Petroleum Oil Reserves, Estimation Techniques, World Reserves Growth, Fossil Fuels, OPEC Countries, TOE
To cite this article
Isaac Festus O.,
Emereje Peter O.,
The Implications of the Current Petroleum Reserves in Developed and Developing Nations, International Journal of Energy and Power Engineering.
Vol. 4, No. 2,
2015, pp. 16-23.
Bartok, W., and Sarofim, A. F. (1991). Fossil Fuel Combustion, a Source Book. John Wiley and Sons, Inc., New York.
Boes, E., and Taylor, R. (2003). Understanding U.S. Strategic Interests in Expanding Renewable Energy Systems Worldwide—Summary of the Third NREL Energy Analysis Forum, Washington, DC, USA.
Ismaila, A., Idris, B. G., and Tijani, B. N. (2009). Renewable Energy Applications in Nigeria. An International Journal of Engineering Science Published by the International Research and Development Institute, Uyo. Vol. 1, No. 2, Pp 1-2.
Nwaka, G.I. (2005). The urban informal sector in Nigeria: Towards economic development, environmental health, and social harmony. Global Urban Development Magazine.
“Oil Reserves” (2008). BP Global.
Penwell Corporation (2007). Oil and Gas Journal, Vol. 105.
“Petroleum Reserves Definitions” (1997). Petroleum Resource Management system. Society of Petroleum Engineers.
Rao, S., and Parulekar, B. B. (2004). Energy Technology Non-conventional, renewable and Conventional, Third Edition. Khama Publishers, Nai Sarak, Delhi-india.
Seidel, S. (1983). Can We Delay a Greenhouse Warming? Strategic Studies Staff, Office of Policy Analysis, Washington, D. C.
U.S. Energy Information Administration (EIA). U.S. Government.
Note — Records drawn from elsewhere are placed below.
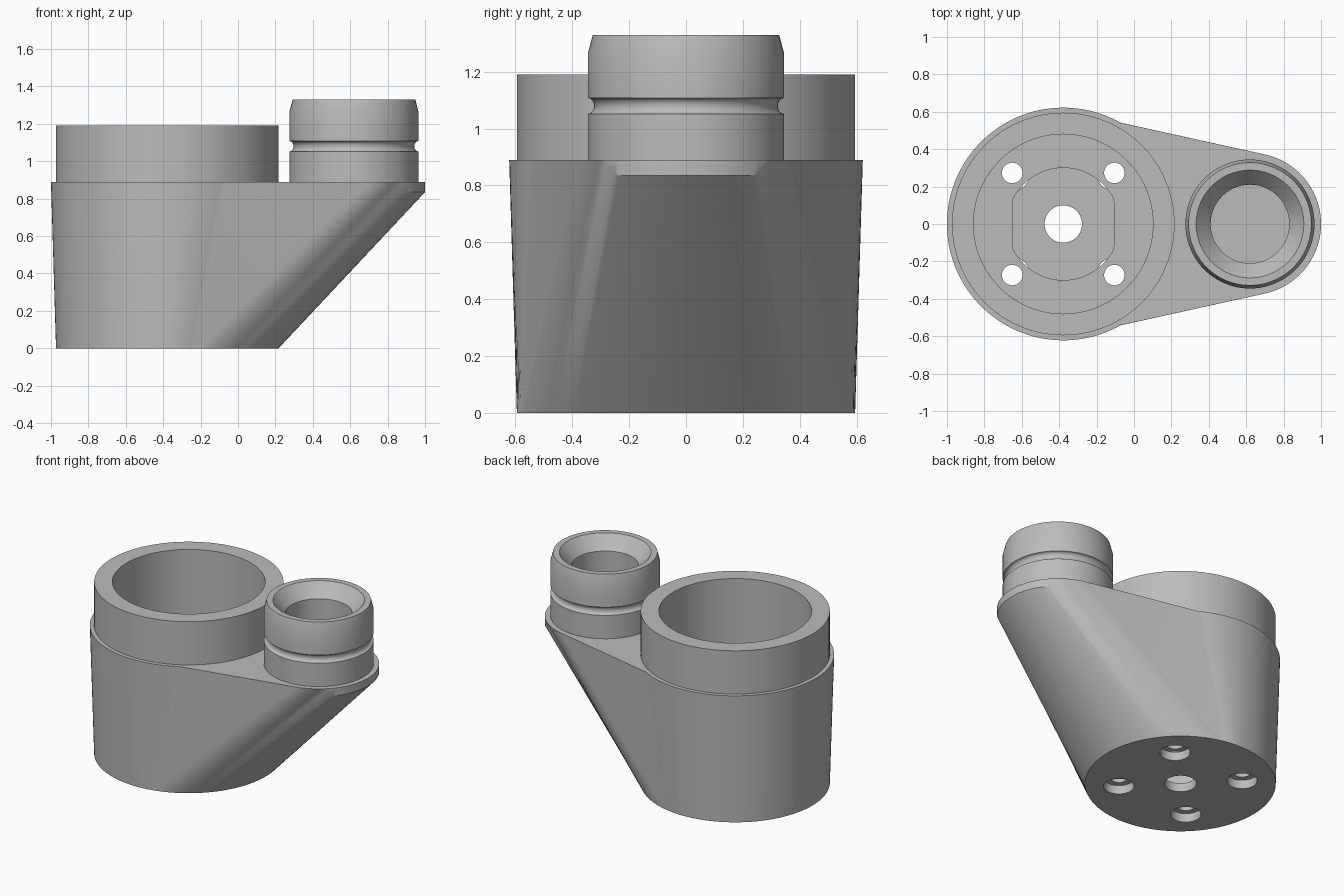
import bpy, bmesh
from math import sin, cos, radians, pi

cube = bpy.data.objects.get("Cube")
if cube:
    bpy.data.objects.remove(cube, do_unlink=True)

grey = bpy.data.materials.new("plain_grey")
grey.use_nodes = True
grey.diffuse_color = (0.5, 0.5, 0.5, 1)
grey.node_tree.nodes["Principled BSDF"].inputs["Base Color"].default_value = (0.5, 0.5, 0.5, 1)

CUP_X, SPOUT_X, DECK = -0.378, 0.62, 0.89


def loft(name, rings, caps=True, closed=False):
    """Skin a list of equally long point rings."""
    bm = bmesh.new()
    loops = [[bm.verts.new(p) for p in ring] for ring in rings]
    pairs = list(zip(loops, loops[1:]))
    if closed:
        pairs.append((loops[-1], loops[0]))
    for a, b in pairs:
        for i in range(len(a)):
            j = (i + 1) % len(a)
            bm.faces.new((a[i], a[j], b[j], b[i]))
    if caps:
        bm.faces.new(loops[0])
        bm.faces.new(loops[-1])
    bmesh.ops.remove_doubles(bm, verts=bm.verts, dist=0.0001)
    bmesh.ops.recalc_face_normals(bm, faces=bm.faces)
    mesh = bpy.data.meshes.new(name)
    bm.to_mesh(mesh)
    bm.free()
    mesh.materials.append(grey)
    obj = bpy.data.objects.new(name, mesh)
    bpy.context.collection.objects.link(obj)
    return obj


def circle(x, y, r, z, n=96, limit=9):
    ring = [(r * cos(2 * pi * i / n), r * sin(2 * pi * i / n)) for i in range(n)]
    return [(x + max(-limit, min(limit, u)), y + v, z) for u, v in ring]


def activate(obj):
    bpy.ops.object.select_all(action='DESELECT')
    obj.select_set(True)
    bpy.context.view_layer.objects.active = obj


def smooth(obj):
    activate(obj)
    bpy.ops.object.shade_smooth_by_angle(angle=radians(28))


def cut(obj, x, y, r, z0, z1, n=96, limit=9):
    cutter = loft("cutter", [circle(x, y, r, z, n, limit) for z in (z0, z1)])
    cutter.hide_render = True
    mod = obj.modifiers.new("cut", 'BOOLEAN')
    mod.operation, mod.solver, mod.object = 'DIFFERENCE', 'EXACT', cutter
    activate(obj)
    bpy.ops.object.modifier_apply(modifier=mod.name)
    bpy.data.objects.remove(cutter, do_unlink=True)


# Body: round foot flowing into a teardrop deck
foot, lip, deck = [], [], []


def station(foot_deg, x, y):
    a = radians(foot_deg)
    foot.append((CUP_X + 0.595 * cos(a), 0.595 * sin(a), 0))
    drop = 0.055 * max(0, min(1, (0.29 - abs(y)) / 0.04)) if x > 0.7 else 0
    lip.append((x, y, DECK - drop))
    deck.append((x, y, DECK))


TANGENT, JOIN, N = 77, 60.5, 48
for i in range(N + 1):
    d = -TANGENT + 2 * TANGENT * i / N
    station(d, SPOUT_X + 0.38 * cos(radians(d)), 0.38 * sin(radians(d)))
for i in range(2 * N + 1):
    d = JOIN + (360 - 2 * JOIN) * i / (2 * N)
    f = d
    if d < 90:
        f = TANGENT + (d - JOIN) * (90 - TANGENT) / (90 - JOIN)
    elif d > 270:
        f = 270 + (d - 270) * (90 - TANGENT) / (90 - JOIN)
    station(f, CUP_X + 0.622 * cos(radians(d)), 0.622 * sin(radians(d)))
body = loft("body", [foot, lip, deck])

# Cup cavity, floor recess, centre hole and counterbored screw holes
cut(body, CUP_X, 0, 0.48, 0.12, 1)
cut(body, CUP_X, 0, 0.30, 0.06, 0.2, limit=0.27)
cut(body, CUP_X, 0, 0.10, -0.1, 0.2, n=48)
for sx in (-1, 1):
    for sy in (-1, 1):
        x, y = CUP_X + sx * 0.273, sy * 0.273
        cut(body, x, y, 0.055, -0.1, 0.2, n=32)
        cut(body, x, y, 0.095, -0.1, 0.06, n=32)
# Spout bore
cut(body, SPOUT_X, 0, 0.21, 0.72, 1)
smooth(body)

# Cup wall rising above the deck
wall = [(0.595, DECK), (0.595, 1.19), (0.48, 1.19), (0.48, DECK)]
smooth(loft("cup_wall", [circle(CUP_X, 0, r, z) for r, z in wall], caps=False))

# Spout with rounded groove, tapered tip and funnel mouth
groove = [(0.345 - 0.022 * sin(pi * i / 8), 1.08 - 0.028 * cos(pi * i / 8)) for i in range(9)]
spout = [(0.345, DECK)] + groove + [(0.345, 1.265), (0.328, 1.33), (0.288, 1.33),
                                    (0.21, 1.24), (0.21, DECK)]
smooth(loft("spout", [circle(SPOUT_X, 0, r, z) for r, z in spout], caps=False))
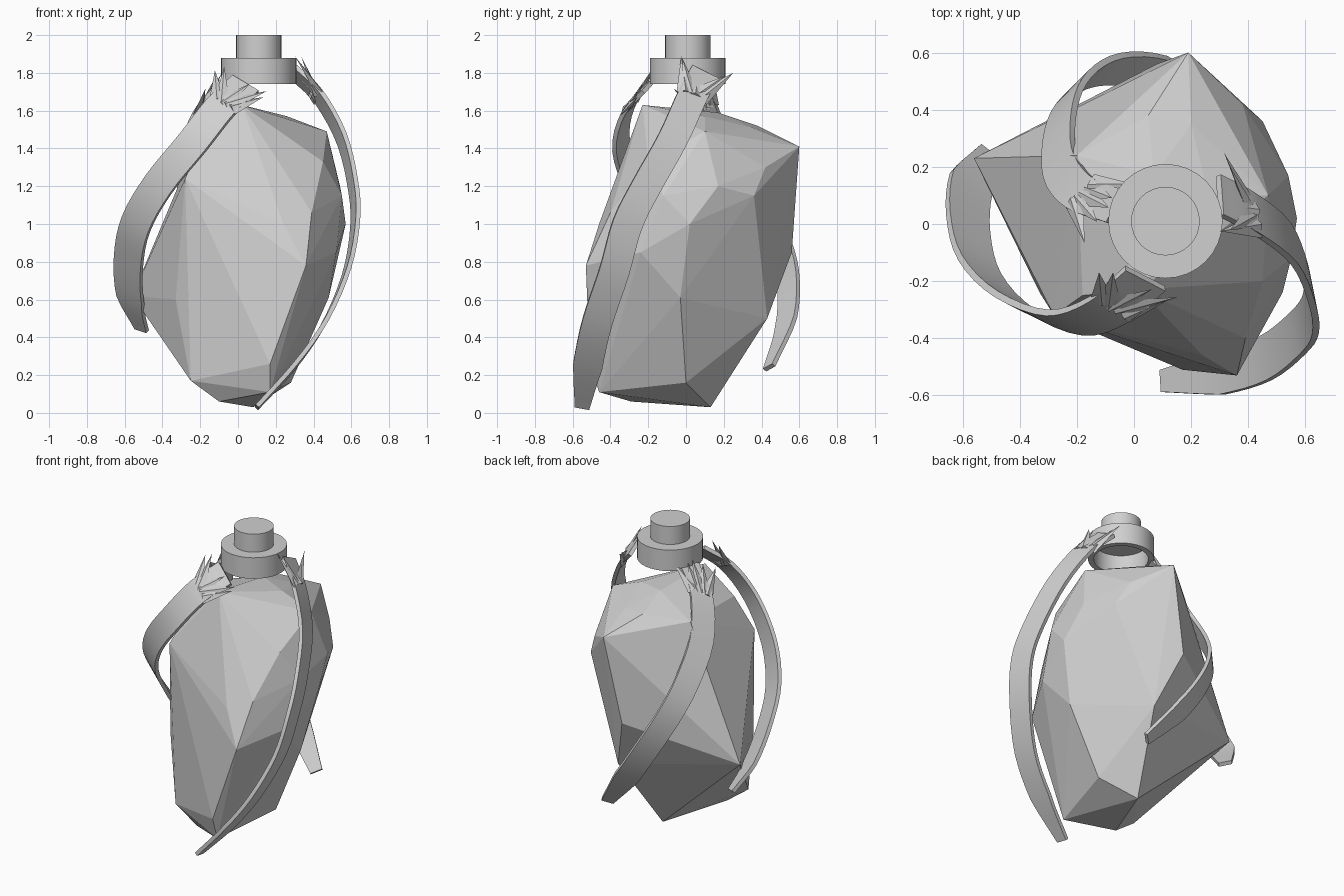
import bpy, bmesh, math, random
from mathutils import Vector

if "Cube" in bpy.data.objects:
    bpy.data.objects.remove(bpy.data.objects["Cube"])

random.seed(4)
grey = bpy.data.materials.new("stone_grey")
grey.diffuse_color = (0.63, 0.63, 0.63, 1)
grey.use_nodes = True
grey.node_tree.nodes["Principled BSDF"].inputs["Base Color"].default_value = grey.diffuse_color
AXIS = Vector((0.11, 0.01, 0))


def make_object(name, bm, smooth=False):
    bmesh.ops.recalc_face_normals(bm, faces=bm.faces[:])
    mesh = bpy.data.meshes.new(name)
    bm.to_mesh(mesh)
    bm.free()
    mesh.materials.append(grey)
    ob = bpy.data.objects.new(name, mesh)
    bpy.context.collection.objects.link(ob)
    if smooth:
        bpy.ops.object.select_all(action='DESELECT')
        ob.select_set(True)
        bpy.context.view_layer.objects.active = ob
        bpy.ops.object.shade_smooth_by_angle(angle=math.radians(30))
    return ob


def lathe(name, profile, sides=32):
    """Closed solid turned around the collar axis."""
    bm = bmesh.new()
    rings = []
    for r, z in profile:
        rings.append([bm.verts.new(AXIS + Vector((r * math.cos(a), r * math.sin(a), z)))
                      for a in (2 * math.pi * i / sides for i in range(sides))])
    for lo, hi in zip(rings, rings[1:]):
        for i in range(sides):
            j = (i + 1) % sides
            bm.faces.new((lo[i], lo[j], hi[j], hi[i]))
    bm.faces.new(rings[0])
    bm.faces.new(rings[-1])
    return make_object(name, bm, True)


# Faceted rock body: hull of its main corners
corners = [
    (.08, .13, .03), (-.10, -.29, .06), (.17, -.46, .11), (.28, 0, .16),
    (-.25, -.30, .17), (-.34, -.15, .42), (-.56, .23, .62), (.17, -.51, .26),
    (.48, -.03, .61), (.20, .43, .50), (.08, .56, .85), (-.33, -.24, .6),
    (0, -.43, .66), (.36, -.53, .78), (.52, -.24, .85), (.57, .02, 1.0),
    (.45, .36, 1.15), (.54, .17, 1.2), (.24, -.46, 1.0), (-.02, -.39, 1.12),
    (.39, -.40, 1.06), (-.28, -.32, 1.24), (.55, -.12, 1.15), (.45, -.2, 1.33),
    (.19, .60, 1.41), (.38, .42, 1.3), (.47, .1, 1.49), (.26, .1, 1.57),
    (.2, .35, 1.51), (.05, .38, 1.52), (-.2, .24, 1.48), (.07, .17, 1.59),
    (.02, -.23, 1.63), (-.18, -.25, 1.46),
]
bm = bmesh.new()
for p in corners:
    bm.verts.new(p)
hull = bmesh.ops.convex_hull(bm, input=bm.verts[:])
bmesh.ops.delete(bm, geom=list({v for v in hull["geom_interior"]
                                if isinstance(v, bmesh.types.BMVert)}), context='VERTS')
make_object("rock_body", bm)

# Hollow collar and the stem on top of it
lathe("collar", [(.165, 1.86), (.165, 1.74), (.2, 1.74), (.2, 1.88), (.1, 1.88)])
lathe("stem", [(.12, 1.87), (.12, 2.0)])


def spline(points, steps=4):
    pts = [Vector(p) for p in points]
    pts = [2 * pts[0] - pts[1]] + pts + [2 * pts[-1] - pts[-2]]
    out = []
    for a, b, c, d in zip(pts, pts[1:], pts[2:], pts[3:]):
        for k in range(steps):
            t = k / steps
            out.append(.5 * (2 * b + (c - a) * t + (2 * a - 5 * b + 4 * c - d) * t * t
                             + (3 * b - a - 3 * c + d) * t ** 3))
    return out + [pts[-2]]


def band(name, points, across):
    """Flat strap following a path, narrowing at its tip."""
    path = spline(points)
    across = Vector(across)
    bm = bmesh.new()
    rings = []
    n = len(path) - 1
    for i, p in enumerate(path):
        tangent = (path[min(i + 1, n)] - path[max(i - 1, 0)]).normalized()
        side = across - tangent * across.dot(tangent) * .7
        taper = min(1, .5 + (n - i) / 8)
        normal = tangent.cross(side).normalized() * .012
        side = side * .5 * taper
        rings.append([bm.verts.new(p + s * side + q * normal)
                      for s, q in ((-1, -1), (1, -1), (1, 1), (-1, 1))])
    for lo, hi in zip(rings, rings[1:]):
        for i in range(4):
            j = (i + 1) % 4
            bm.faces.new((lo[i], lo[j], hi[j], hi[i]))
    bm.faces.new(rings[0])
    bm.faces.new(rings[-1])
    make_object(name, bm, True)

    # Broad ragged shards where the strap meets the collar
    bm = bmesh.new()
    root = path[3]
    along = (path[0] - path[4]).normalized()
    for k in range(5):
        base = root + across * ((k - 2) / 5)
        aim = (along + across * (k - 2) * 1.8
               + Vector([random.uniform(-.35, .35) for _ in range(3)])).normalized()
        tip = base + aim * random.uniform(.14, .2)
        u = aim.cross(across).normalized() * .02
        w = aim.cross(u).normalized() * .045
        base -= aim * .04
        ring = [bm.verts.new(base + o) for o in (u, w, -u, -w)]
        top = bm.verts.new(tip)
        for i in range(4):
            bm.faces.new((ring[i], ring[(i + 1) % 4], top))
        bm.faces.new(ring)
    make_object(name + "_shards", bm)


# Three straps spiralling down around the rock
band("left_strap", [
    (.04, -.19, 1.74), (-.09, -.30, 1.62), (-.24, -.345, 1.43), (-.42, -.275, 1.21),
    (-.54, -.15, 1.0), (-.58, 0, .8), (-.57, .14, .6), (-.51, .25, .44)],
    (.14, -.07, -.08))
band("right_strap", [
    (.30, .1, 1.80), (.43, .03, 1.67), (.55, -.07, 1.45), (.61, -.21, 1.2),
    (.62, -.31, 1.0), (.575, -.38, .75), (.46, -.47, .48), (.3, -.52, .25),
    (.10, -.55, .03)],
    (-.03, .15, -.05))
band("back_strap", [
    (-.06, .06, 1.76), (-.19, .11, 1.6), (-.26, .21, 1.36), (-.255, .37, 1.12),
    (-.2, .48, .93), (-.09, .54, .72), (.07, .53, .48), (.27, .44, .24)],
    (-.1, -.1, -.06))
U.S. Department of Energy, Petroleum Data, Reports, Analysis, Surveys.
World Proved Reserves of Oil and Natural Gas (2007). US Energy Information Administration.